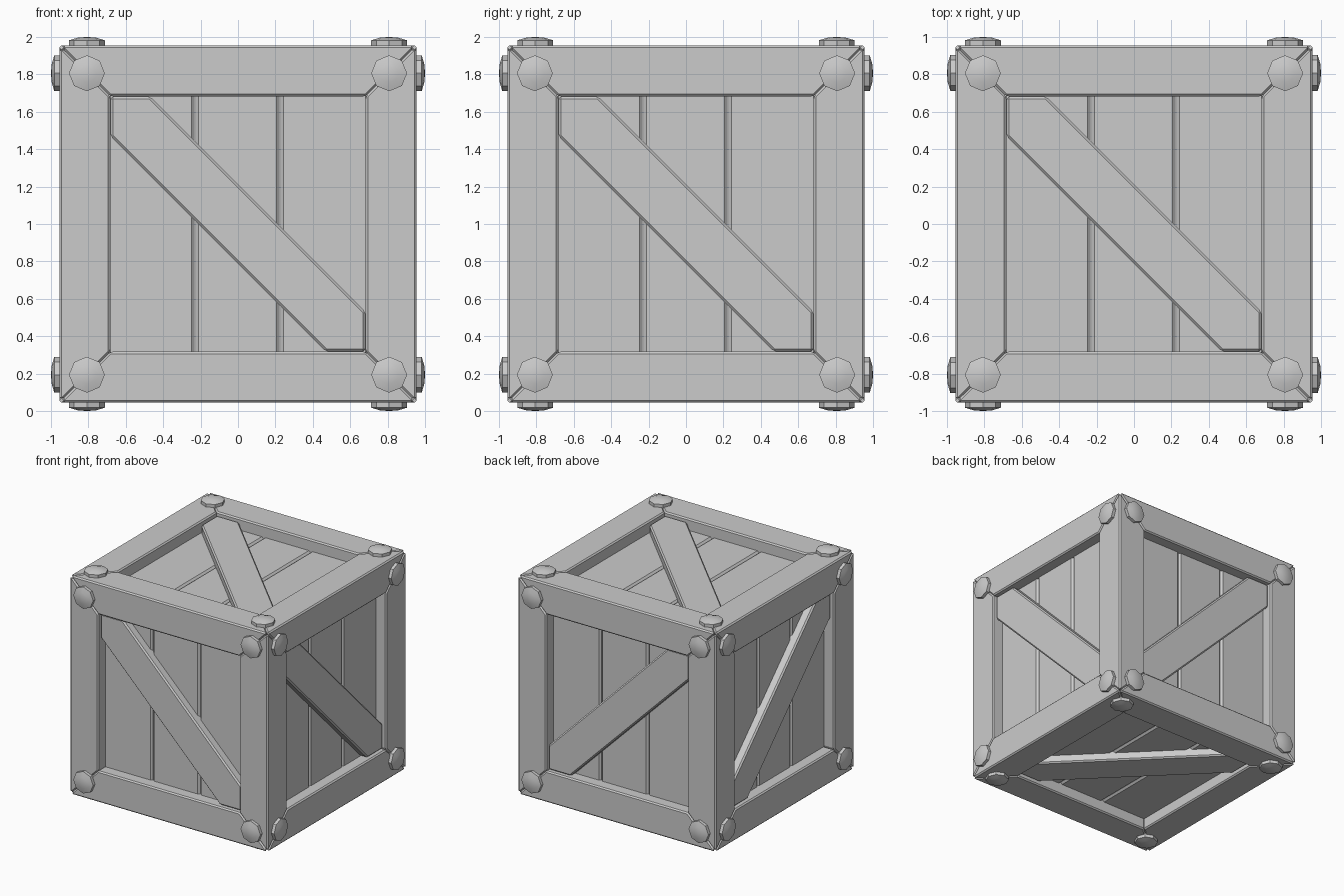
import bpy, bmesh, math
from mathutils import Vector

if "Cube" in bpy.data.objects:
    bpy.data.objects.remove(bpy.data.objects["Cube"])

OUT, INN = 0.955, 0.683      # frame outer half size, opening half size
PANEL, BRACE = 0.855, 0.925  # surface levels of planks and brace

# (u, v, depth) on each face -> world; opposite faces are mirror images
FACES = {
    "front":  lambda u, v, d: (u, -d, v + 1),
    "back":   lambda u, v, d: (u, d, v + 1),
    "right":  lambda u, v, d: (d, u, v + 1),
    "left":   lambda u, v, d: (-d, u, v + 1),
    "top":    lambda u, v, d: (u, v, d + 1),
    "bottom": lambda u, v, d: (u, v, 1 - d),
}


def make(name, solids, bevel=0.0, smooth=False):
    """One object made of several convex solids, each given by its corners."""
    bm = bmesh.new()
    for pts in solids:
        part = bmesh.new()
        for p in pts:
            part.verts.new(p)
        bmesh.ops.convex_hull(part, input=part.verts[:])
        bmesh.ops.dissolve_limit(part, angle_limit=0.01, verts=part.verts[:], edges=part.edges[:])
        bmesh.ops.recalc_face_normals(part, faces=part.faces[:])
        if bevel:
            bmesh.ops.bevel(part, geom=part.edges[:], offset=bevel, offset_type='OFFSET',
                            segments=1, affect='EDGES', clamp_overlap=True)
        tmp = bpy.data.meshes.new("tmp")
        part.to_mesh(tmp)
        part.free()
        bm.from_mesh(tmp)
        bpy.data.meshes.remove(tmp)
    me = bpy.data.meshes.new(name)
    bm.to_mesh(me)
    bm.free()
    if smooth:
        for f in me.polygons:
            f.use_smooth = True
        me.set_sharp_from_angle(angle=math.radians(30))
    ob = bpy.data.objects.new(name, me)
    bpy.context.collection.objects.link(ob)
    return ob


def prism(face, outline, d0, d1):
    return [face(u, v, d) for u, v in outline for d in (d0, d1)]


def rect(u0, u1, v0, v1):
    return [(u0, v0), (u1, v0), (u1, v1), (u0, v1)]


# Edge beams: square section, mitred on both outer faces
for axis, label in enumerate("xyz"):
    beams = []
    for sa in (-1, 1):
        for sb in (-1, 1):
            pts = []
            for a in (INN, OUT):
                for b in (INN, OUT):
                    for end in (-1, 1):
                        p = Vector((0, 0, 0))
                        p[axis] = end * min(a, b)
                        p[(axis + 1) % 3] = sa * a
                        p[(axis + 2) % 3] = sb * b
                        pts.append(p + Vector((0, 0, 1)))
            beams.append(pts)
    make("frame_beams_" + label, beams, bevel=0.011)

for side, face in FACES.items():
    # Three planks with bevelled joints
    cuts = [-0.70, -0.23, 0.225, 0.70]
    make(side + "_planks",
         [prism(face, rect(a + 0.002, b - 0.002, -0.70, 0.70), 0.76, PANEL)
          for a, b in zip(cuts, cuts[1:])], bevel=0.016)

    # Diagonal brace with squared-off ends
    e, w = 0.681, 0.212
    outline = [(-e, e), (w - e, e), (e, w - e), (e, -e), (e - w, -e), (-e, e - w)]
    make(side + "_brace", [prism(face, outline, 0.80, BRACE)], bevel=0.012)

    # Eight-sided domed bolts near the corners
    bolts = []
    for su in (-1, 1):
        for sv in (-1, 1):
            cu, cv = su * 0.808, sv * 0.806
            pts = [face(cu, cv, 1.0)]
            for r, d in ((0.096, 0.92), (0.096, 0.982), (0.05, 0.996)):
                for k in range(8):
                    t = k * math.pi / 4
                    pts.append(face(cu + r * math.cos(t), cv + r * math.sin(t), d))
            bolts.append(pts)
    make(side + "_bolts", bolts, smooth=True)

_ _ _

WORK TO BE COMPLETED: Could you reproduce exactly the lines of the entries above, from the one with "OUT, INN = 0.955, 0.683" through the one with "part.to_mesh(tmp)", and nothing else?

YOUR RESPONSE:
OUT, INN = 0.955, 0.683      # frame outer half size, opening half size
PANEL, BRACE = 0.855, 0.925  # surface levels of planks and brace

# (u, v, depth) on each face -> world; opposite faces are mirror images
FACES = {
    "front":  lambda u, v, d: (u, -d, v + 1),
    "back":   lambda u, v, d: (u, d, v + 1),
    "right":  lambda u, v, d: (d, u, v + 1),
    "left":   lambda u, v, d: (-d, u, v + 1),
    "top":    lambda u, v, d: (u, v, d + 1),
    "bottom": lambda u, v, d: (u, v, 1 - d),
}


def make(name, solids, bevel=0.0, smooth=False):
    """One object made of several convex solids, each given by its corners."""
    bm = bmesh.new()
    for pts in solids:
        part = bmesh.new()
        for p in pts:
            part.verts.new(p)
        bmesh.ops.convex_hull(part, input=part.verts[:])
        bmesh.ops.dissolve_limit(part, angle_limit=0.01, verts=part.verts[:], edges=part.edges[:])
        bmesh.ops.recalc_face_normals(part, faces=part.faces[:])
        if bevel:
            bmesh.ops.bevel(part, geom=part.edges[:], offset=bevel, offset_type='OFFSET',
                            segments=1, affect='EDGES', clamp_overlap=True)
        tmp = bpy.data.meshes.new("tmp")
        part.to_mesh(tmp)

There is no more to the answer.